February 9, 2009
“Oh my god… this one’s a real tear-jerker. This movie is THE proof that the Koreans can do more than just produce pretty graphics á la Wonderful Days.” – psgel
Like Mari Iyagi, Oseam is a miracle that sprang forth from the creative hands of Korean animators. Google for reviews and you’ll find it universally acclaimed by fans like psgels. Since he did such a splendid job describing the awesome that is Oseam, I will skip the reviewing part and offer a translation of Lee Jung Ho’s (producer) commentary as he has some really interesting stuff to say. But before that, a brief introduction to the original fable that inspired this wonderful film is due, by yours truly.
January 18, 2009
Click here to view more artwork. Scroll down the page to view the screenshot gallery.
Kanashimi no Belladonna (Sadness of Belladonna) is a personal favourite of mine when it comes to experimental animation. Despite being produced in 1973, it is timelessly affectionate, and still continues to influence contemporary animators like Ikuhara (Utena) and Yuasa (Kaiba, Kemonozume) today. One of the most interesting thing about this movie is that, as an erotic animation, sex scenes are 1. more sensory than representative, 2. essential tools used to develop the character of Belladonna.
January 5, 2009
Recently, I had a pleasure of watching an unusual Studio Ghibli work titled Iblard Jikan. It’s more or less like watching a collection of Impressionist stills for 30 minutes brought to life(…?) through minimal animation and meditative music. There are no characters or story. Well you could argue that it’s a story of beautiful landscape, houses, their harmony, and the ways in which people inhabit them to make up a world of Iblard. If that doesn’t sound like your cup of tea, then at least scroll down to the screenshots at the bottom as they’ll make fine wallpapers. To review works like this, I think, it’s best if I make brief commentaries along with screencaps as visual reference.
December 14, 2008
To get over my denial of Kim Yu-na’s demise at the hands (or feets) of her arch nemesis friendly rival yesterday, I thought I’d introduce an esoteric Korean animation directed by Lee Sung-Gang, My Beautiful Girl Mari. Here is my short summary of the film before we go on:
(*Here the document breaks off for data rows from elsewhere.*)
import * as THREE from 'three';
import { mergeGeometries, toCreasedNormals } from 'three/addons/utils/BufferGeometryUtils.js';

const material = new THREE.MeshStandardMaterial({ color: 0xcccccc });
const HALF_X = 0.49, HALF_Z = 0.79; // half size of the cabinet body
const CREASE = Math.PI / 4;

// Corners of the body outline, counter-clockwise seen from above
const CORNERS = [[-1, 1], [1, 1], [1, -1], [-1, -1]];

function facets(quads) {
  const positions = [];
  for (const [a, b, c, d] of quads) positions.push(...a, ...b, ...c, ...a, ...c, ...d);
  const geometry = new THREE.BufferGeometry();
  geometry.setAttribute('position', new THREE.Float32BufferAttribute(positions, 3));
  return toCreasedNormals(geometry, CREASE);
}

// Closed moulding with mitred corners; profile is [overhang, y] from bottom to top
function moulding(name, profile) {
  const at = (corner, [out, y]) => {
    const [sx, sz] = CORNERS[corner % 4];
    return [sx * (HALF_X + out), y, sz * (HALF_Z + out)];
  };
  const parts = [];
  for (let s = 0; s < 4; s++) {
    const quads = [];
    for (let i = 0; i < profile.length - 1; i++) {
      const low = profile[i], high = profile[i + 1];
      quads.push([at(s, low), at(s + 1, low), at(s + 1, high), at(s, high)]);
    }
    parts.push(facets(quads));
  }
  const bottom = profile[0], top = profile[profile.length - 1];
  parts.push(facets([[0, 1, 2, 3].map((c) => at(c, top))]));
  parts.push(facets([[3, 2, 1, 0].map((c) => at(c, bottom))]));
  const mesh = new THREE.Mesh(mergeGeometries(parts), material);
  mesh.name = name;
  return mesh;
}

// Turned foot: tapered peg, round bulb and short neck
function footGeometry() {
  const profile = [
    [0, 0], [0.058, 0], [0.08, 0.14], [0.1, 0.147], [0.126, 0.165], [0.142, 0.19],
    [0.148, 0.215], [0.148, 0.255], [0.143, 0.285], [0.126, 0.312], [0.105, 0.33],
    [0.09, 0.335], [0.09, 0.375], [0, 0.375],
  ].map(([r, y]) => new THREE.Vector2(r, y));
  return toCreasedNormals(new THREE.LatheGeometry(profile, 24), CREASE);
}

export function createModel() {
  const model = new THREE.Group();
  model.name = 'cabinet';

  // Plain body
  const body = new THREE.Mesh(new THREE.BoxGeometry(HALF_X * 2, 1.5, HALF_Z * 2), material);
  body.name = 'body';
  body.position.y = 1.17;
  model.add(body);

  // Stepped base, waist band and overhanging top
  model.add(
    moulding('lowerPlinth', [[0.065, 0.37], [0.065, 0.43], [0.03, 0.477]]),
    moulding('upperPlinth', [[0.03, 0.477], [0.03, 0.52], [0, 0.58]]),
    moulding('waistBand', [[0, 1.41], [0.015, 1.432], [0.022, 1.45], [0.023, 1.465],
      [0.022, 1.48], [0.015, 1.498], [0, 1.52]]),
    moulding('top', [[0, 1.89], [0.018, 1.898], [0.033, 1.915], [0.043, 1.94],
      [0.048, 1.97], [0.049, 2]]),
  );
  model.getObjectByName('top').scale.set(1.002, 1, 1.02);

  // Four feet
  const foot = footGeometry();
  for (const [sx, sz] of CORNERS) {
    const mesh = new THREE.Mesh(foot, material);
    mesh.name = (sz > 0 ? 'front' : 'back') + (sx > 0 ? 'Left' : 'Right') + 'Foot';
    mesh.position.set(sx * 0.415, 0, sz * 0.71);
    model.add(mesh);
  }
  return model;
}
It has been years since Nam-woo and his childhood friend Jun-ho met together. During their conversation of good old times, Jun-ho gives Nam-woo a small marble, their childhood memento. Looking at it, Nam-woo is transported to the memories of his childhood, of his school, of his days with his mother and Nam-woo. And of that wonderful girl Mari and wonderful land of fantasy.